All told, the astronauts only have six and a half hours to complete their tasks. Peake and Kopra must be precise and methodical as they work. There is no room for error.
Because of the precision necessary, NASA has been planning this mission for a long time. According to Peake’s blog, “to undertake an EVA (Extravehicular Activity) actually takes several years of training. We have spent many hours working in our spacesuits, ‘floating’ in the largest swimming pool on Earth with a Space Station mockup.”
Peake and Kopra also practiced their tasks with a virtual reality simulator. More recently, the two read and reviewed their nearly forty page long mission timeline.
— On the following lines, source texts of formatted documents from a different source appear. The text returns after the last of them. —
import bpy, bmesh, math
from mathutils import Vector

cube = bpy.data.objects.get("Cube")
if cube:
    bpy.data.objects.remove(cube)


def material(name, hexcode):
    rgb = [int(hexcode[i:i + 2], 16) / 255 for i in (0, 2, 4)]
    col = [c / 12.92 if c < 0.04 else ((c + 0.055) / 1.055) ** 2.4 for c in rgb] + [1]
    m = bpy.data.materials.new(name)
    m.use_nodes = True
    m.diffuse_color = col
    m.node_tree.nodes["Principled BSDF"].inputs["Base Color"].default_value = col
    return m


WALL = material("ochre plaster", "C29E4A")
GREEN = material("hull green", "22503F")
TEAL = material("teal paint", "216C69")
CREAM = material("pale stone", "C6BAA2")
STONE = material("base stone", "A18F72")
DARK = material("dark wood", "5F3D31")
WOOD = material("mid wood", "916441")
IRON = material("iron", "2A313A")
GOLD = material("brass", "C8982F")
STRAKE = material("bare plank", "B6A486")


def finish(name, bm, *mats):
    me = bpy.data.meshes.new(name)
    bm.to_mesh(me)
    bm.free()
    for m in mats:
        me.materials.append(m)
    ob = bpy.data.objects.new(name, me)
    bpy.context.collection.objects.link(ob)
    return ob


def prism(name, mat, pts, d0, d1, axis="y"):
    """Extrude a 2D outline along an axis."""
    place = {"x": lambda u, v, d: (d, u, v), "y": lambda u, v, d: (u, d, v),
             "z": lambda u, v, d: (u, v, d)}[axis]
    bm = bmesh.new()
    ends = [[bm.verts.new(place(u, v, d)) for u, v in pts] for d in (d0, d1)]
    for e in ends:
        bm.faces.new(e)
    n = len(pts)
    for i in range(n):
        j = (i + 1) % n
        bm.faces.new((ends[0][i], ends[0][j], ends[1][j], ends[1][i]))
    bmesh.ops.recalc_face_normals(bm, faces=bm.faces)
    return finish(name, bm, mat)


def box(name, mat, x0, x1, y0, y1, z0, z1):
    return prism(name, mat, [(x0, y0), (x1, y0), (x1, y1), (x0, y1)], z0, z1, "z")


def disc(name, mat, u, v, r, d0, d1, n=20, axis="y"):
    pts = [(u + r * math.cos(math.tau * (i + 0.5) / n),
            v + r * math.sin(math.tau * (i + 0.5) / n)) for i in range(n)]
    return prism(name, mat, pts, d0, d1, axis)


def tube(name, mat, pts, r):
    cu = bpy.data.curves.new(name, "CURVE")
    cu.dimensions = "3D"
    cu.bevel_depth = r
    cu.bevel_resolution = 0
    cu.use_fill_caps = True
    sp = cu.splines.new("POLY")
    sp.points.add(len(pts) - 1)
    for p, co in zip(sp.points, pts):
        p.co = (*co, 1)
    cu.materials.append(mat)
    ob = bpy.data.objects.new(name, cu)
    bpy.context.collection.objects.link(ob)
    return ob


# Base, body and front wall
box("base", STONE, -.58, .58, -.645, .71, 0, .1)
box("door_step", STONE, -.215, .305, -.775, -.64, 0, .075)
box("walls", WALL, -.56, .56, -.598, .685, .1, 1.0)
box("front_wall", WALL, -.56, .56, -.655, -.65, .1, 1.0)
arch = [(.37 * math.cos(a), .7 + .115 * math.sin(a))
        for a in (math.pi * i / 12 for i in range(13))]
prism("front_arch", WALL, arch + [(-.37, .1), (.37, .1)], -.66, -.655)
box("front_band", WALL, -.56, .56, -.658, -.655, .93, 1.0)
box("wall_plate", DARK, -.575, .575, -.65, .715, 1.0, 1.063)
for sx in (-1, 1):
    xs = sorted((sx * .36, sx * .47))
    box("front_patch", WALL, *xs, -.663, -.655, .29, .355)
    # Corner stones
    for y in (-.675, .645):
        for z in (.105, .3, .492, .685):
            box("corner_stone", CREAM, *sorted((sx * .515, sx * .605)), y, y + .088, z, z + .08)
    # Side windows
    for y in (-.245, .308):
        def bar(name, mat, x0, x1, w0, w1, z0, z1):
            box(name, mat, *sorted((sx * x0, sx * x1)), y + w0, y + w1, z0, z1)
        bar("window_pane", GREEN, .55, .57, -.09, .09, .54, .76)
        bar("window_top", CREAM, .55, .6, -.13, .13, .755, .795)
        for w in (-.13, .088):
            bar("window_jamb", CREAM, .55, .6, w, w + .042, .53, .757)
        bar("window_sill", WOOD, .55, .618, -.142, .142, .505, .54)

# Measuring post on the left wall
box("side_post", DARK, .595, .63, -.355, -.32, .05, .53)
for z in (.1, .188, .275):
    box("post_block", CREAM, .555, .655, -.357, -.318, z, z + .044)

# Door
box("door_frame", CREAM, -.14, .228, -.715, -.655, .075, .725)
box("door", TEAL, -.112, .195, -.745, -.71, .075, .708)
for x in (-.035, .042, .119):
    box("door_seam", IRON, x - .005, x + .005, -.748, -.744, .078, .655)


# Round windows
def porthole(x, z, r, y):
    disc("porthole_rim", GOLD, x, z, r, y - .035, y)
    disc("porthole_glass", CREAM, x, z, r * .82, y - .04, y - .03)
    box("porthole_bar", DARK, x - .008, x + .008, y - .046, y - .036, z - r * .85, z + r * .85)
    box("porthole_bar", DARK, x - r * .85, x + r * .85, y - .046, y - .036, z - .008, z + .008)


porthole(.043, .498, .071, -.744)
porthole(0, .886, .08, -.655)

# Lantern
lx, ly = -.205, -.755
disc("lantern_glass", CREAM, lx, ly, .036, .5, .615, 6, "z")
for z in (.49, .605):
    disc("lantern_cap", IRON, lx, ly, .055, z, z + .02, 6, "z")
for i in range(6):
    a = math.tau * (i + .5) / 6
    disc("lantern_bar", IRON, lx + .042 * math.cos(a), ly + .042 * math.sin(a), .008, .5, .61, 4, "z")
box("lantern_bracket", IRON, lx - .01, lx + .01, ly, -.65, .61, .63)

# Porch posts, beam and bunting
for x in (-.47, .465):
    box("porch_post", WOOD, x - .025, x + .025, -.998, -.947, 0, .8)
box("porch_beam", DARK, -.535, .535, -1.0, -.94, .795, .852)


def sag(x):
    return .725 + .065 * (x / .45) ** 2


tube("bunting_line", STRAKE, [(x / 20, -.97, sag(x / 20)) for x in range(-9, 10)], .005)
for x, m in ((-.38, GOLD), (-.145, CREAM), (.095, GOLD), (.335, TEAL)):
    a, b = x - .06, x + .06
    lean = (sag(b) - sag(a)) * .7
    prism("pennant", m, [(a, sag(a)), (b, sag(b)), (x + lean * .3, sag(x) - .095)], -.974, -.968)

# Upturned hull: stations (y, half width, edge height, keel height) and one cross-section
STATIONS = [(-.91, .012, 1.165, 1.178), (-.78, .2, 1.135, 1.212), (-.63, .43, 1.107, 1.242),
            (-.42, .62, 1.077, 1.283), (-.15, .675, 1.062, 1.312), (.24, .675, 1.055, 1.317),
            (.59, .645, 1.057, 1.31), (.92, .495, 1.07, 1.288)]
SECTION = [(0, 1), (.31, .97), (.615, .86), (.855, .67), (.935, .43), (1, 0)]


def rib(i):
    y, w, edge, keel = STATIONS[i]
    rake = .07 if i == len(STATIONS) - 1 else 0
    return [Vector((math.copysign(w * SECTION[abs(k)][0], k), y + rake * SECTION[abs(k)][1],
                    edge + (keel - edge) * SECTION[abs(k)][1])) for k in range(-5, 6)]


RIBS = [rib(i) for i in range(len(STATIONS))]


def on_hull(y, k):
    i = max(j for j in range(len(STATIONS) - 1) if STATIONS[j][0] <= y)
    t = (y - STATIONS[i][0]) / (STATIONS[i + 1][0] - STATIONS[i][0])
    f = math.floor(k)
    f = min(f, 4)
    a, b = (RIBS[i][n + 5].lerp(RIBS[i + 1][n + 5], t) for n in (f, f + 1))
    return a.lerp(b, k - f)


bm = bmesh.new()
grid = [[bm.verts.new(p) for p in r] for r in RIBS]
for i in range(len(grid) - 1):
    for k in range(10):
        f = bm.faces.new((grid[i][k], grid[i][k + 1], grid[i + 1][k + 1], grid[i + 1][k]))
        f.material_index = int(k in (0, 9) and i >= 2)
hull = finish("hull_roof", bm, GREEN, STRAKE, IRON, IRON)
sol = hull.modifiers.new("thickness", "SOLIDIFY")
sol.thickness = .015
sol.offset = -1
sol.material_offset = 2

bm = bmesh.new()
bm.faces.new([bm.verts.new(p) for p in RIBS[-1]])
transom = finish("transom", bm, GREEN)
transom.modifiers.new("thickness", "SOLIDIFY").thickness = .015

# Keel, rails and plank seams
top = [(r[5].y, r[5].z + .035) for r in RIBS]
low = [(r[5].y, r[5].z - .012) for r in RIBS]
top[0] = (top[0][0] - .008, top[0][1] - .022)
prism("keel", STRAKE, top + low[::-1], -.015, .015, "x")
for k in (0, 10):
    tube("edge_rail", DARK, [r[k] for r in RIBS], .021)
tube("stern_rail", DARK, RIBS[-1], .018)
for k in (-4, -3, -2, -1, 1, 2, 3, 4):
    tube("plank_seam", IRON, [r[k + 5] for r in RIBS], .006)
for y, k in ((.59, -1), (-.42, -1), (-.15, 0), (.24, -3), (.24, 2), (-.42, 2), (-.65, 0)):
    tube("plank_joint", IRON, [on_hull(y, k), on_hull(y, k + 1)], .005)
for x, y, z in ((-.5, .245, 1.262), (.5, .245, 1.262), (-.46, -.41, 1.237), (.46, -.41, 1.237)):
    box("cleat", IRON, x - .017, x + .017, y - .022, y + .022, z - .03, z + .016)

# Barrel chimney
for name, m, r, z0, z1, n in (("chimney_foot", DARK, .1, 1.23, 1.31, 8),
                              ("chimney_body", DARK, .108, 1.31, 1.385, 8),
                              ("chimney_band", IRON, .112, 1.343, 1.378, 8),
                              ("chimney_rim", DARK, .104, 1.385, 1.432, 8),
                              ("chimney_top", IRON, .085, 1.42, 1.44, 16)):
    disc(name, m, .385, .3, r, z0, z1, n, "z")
It was imperative that they complete their missions correctly and within the time constraints. If either man forgets to clip in to the Space Station as they move about, they could float away into the vacuum of space.
The two astronauts will depend on each other during the six and a half hour space walk. As Peake said in his blog post on Thursday, “Tim and I will constantly be checking each other and relying on each other for assistance if something should go wrong.”
The spacewalkers can also count on support from back on Earth. US astronaut Reid Wiseman completed two spacewalks himself, including one very similar mission to replace a Sequential Shut Unit and will guide the astronauts as part of the ground operations team.
This mission is especially exciting for England, because no other British astronaut has ever been in space. A chemist named Helen Sharman visited the Russian space station Mir as part of a contest in 1991, but she was not trained as an astronaut. There have been other astronauts with dual citizenship, but all have worn the American flag on their spacesuits. Peake is the first to float in space bearing Britain's Union Jack.
As Peake left the space station, station commander Scott Kelly said, "Hey Tim, it's really cool seeing that Union Jack go outside. It's explored all over the world. Now it's explored space."
Peake responded, "It's great to be wearing it, a huge privilege, a proud moment."
This report contains material from the Associated Press.